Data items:

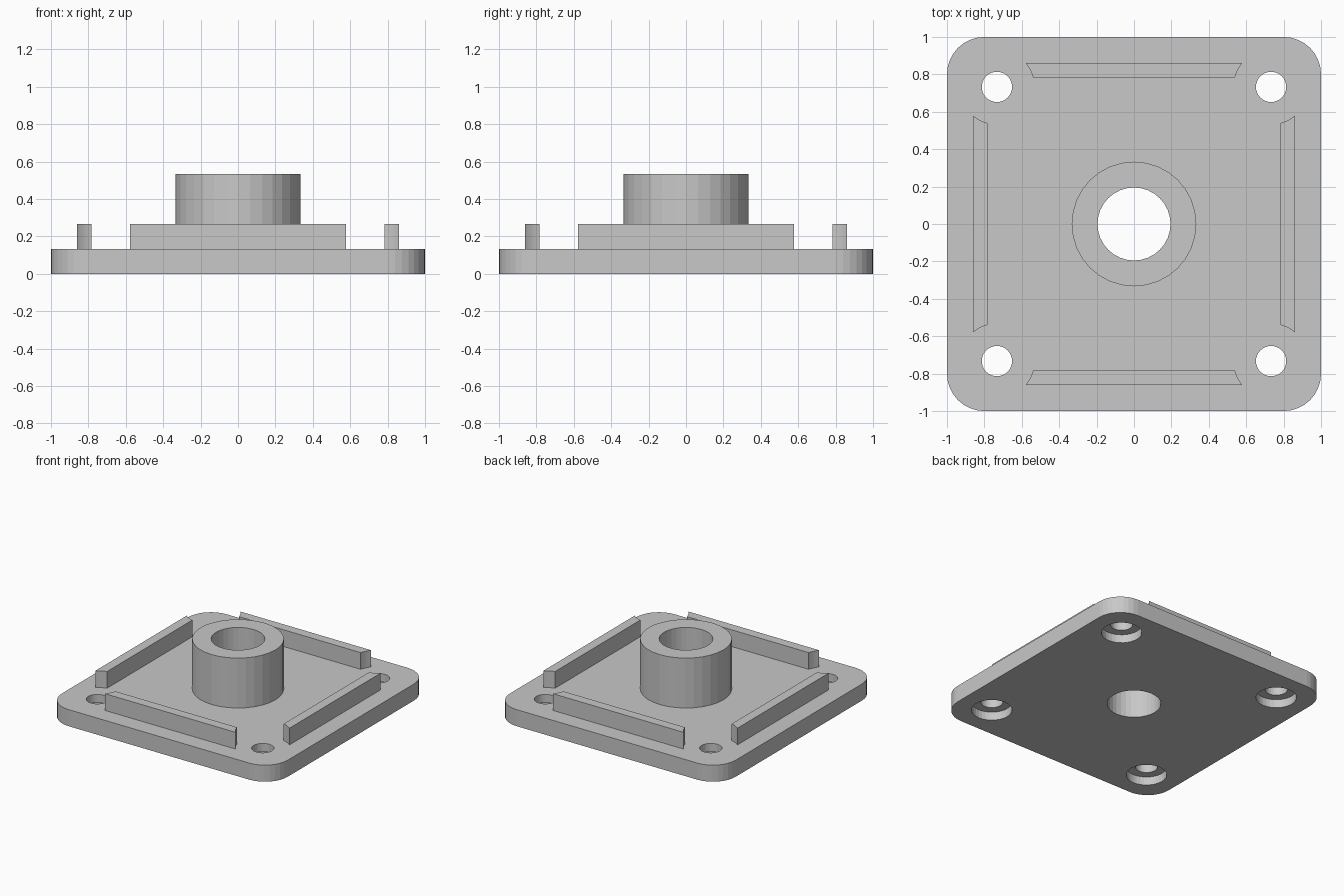
import bpy
import bmesh
from math import cos, sin, pi, sqrt, radians
from mathutils import Matrix

old = bpy.data.objects.get("Cube")
if old:
    bpy.data.objects.remove(old, do_unlink=True)

PLATE_TOP, RIB_TOP, BOSS_TOP = 0.133, 0.267, 0.533
HOLE = 0.733          # hole offset from centre
CORNER = 0.2          # plate corner radius
SEGMENTS = 32

grey = bpy.data.materials.new("light_grey")
grey.use_nodes = True
colour = (0.58, 0.58, 0.58, 1)
grey.diffuse_color = colour
grey.node_tree.nodes["Principled BSDF"].inputs["Base Color"].default_value = colour


def prism(name, outline, z0, z1):
    """Extrude a counter-clockwise outline from z0 to z1."""
    bm = bmesh.new()
    face = bm.faces.new([bm.verts.new((x, y, z0)) for x, y in outline])
    top = bmesh.ops.extrude_face_region(bm, geom=[face])["geom"]
    verts = [v for v in top if isinstance(v, bmesh.types.BMVert)]
    bmesh.ops.translate(bm, verts=verts, vec=(0, 0, z1 - z0))
    bmesh.ops.recalc_face_normals(bm, faces=bm.faces)
    mesh = bpy.data.meshes.new(name)
    bm.to_mesh(mesh)
    bm.free()
    mesh.materials.append(grey)
    obj = bpy.data.objects.new(name, mesh)
    bpy.context.collection.objects.link(obj)
    return obj


def arc(cx, cy, r, start=0, sweep=2 * pi, steps=SEGMENTS, closed=True):
    count = steps if closed else steps + 1
    return [(cx + r * cos(start + sweep * i / steps),
             cy + r * sin(start + sweep * i / steps)) for i in range(count)]


def drill(target, x, y, r, z0, z1):
    """Cut a round hole and discard the cutter."""
    cutter = prism("cutter", arc(x, y, r), z0, z1)
    cutter.hide_render = True
    mod = target.modifiers.new("hole", "BOOLEAN")
    mod.operation = "DIFFERENCE"
    mod.solver = "EXACT"
    mod.object = cutter
    bpy.context.view_layer.objects.active = target
    bpy.ops.object.modifier_apply(modifier=mod.name)
    bpy.data.objects.remove(cutter, do_unlink=True)


# Rounded square plate
outline = []
for i, (sx, sy) in enumerate([(1, 1), (-1, 1), (-1, -1), (1, -1)]):
    c = 1 - CORNER
    outline += arc(sx * c, sy * c, CORNER, i * pi / 2, pi / 2, 8, False)
plate = prism("base_plate", outline, 0, PLATE_TOP)

# Central boss with through bore
boss = prism("centre_boss", arc(0, 0, 0.333), PLATE_TOP, BOSS_TOP)
for part in (plate, boss):
    drill(part, 0, 0, 0.195, -0.1, BOSS_TOP + 0.1)

# Corner screw holes, counterbored from below
for sx in (-1, 1):
    for sy in (-1, 1):
        drill(plate, sx * HOLE, sy * HOLE, 0.081, -0.1, 0.3)
        drill(plate, sx * HOLE, sy * HOLE, 0.147, -0.1, 0.067)

# Edge ribs, their ends scooped around the screw holes
INNER, OUTER, STEPS = 0.783, 0.86, 6
ys = [INNER + (OUTER - INNER) * i / STEPS for i in range(STEPS + 1)]
end = [(HOLE - sqrt(0.2 ** 2 - (y - HOLE) ** 2), y) for y in ys]
rib_outline = end + [(-x, y) for x, y in reversed(end)]
for i, side in enumerate(("back", "right", "front", "left")):
    rib = prism(side + "_rib", rib_outline, PLATE_TOP, RIB_TOP)
    rib.data.transform(Matrix.Rotation(radians(90 * i), 4, "Z"))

WHAT TO PRODUCE: Exactly as they appear above, write out the line containing "outline, 0, PLATE_TOP)" and each line that comes after it in the records.

ANSWER TO THE PROBLEM:
plate = prism("base_plate", outline, 0, PLATE_TOP)

# Central boss with through bore
boss = prism("centre_boss", arc(0, 0, 0.333), PLATE_TOP, BOSS_TOP)
for part in (plate, boss):
    drill(part, 0, 0, 0.195, -0.1, BOSS_TOP + 0.1)

# Corner screw holes, counterbored from below
for sx in (-1, 1):
    for sy in (-1, 1):
        drill(plate, sx * HOLE, sy * HOLE, 0.081, -0.1, 0.3)
        drill(plate, sx * HOLE, sy * HOLE, 0.147, -0.1, 0.067)

# Edge ribs, their ends scooped around the screw holes
INNER, OUTER, STEPS = 0.783, 0.86, 6
ys = [INNER + (OUTER - INNER) * i / STEPS for i in range(STEPS + 1)]
end = [(HOLE - sqrt(0.2 ** 2 - (y - HOLE) ** 2), y) for y in ys]
rib_outline = end + [(-x, y) for x, y in reversed(end)]
for i, side in enumerate(("back", "right", "front", "left")):
    rib = prism(side + "_rib", rib_outline, PLATE_TOP, RIB_TOP)
    rib.data.transform(Matrix.Rotation(radians(90 * i), 4, "Z"))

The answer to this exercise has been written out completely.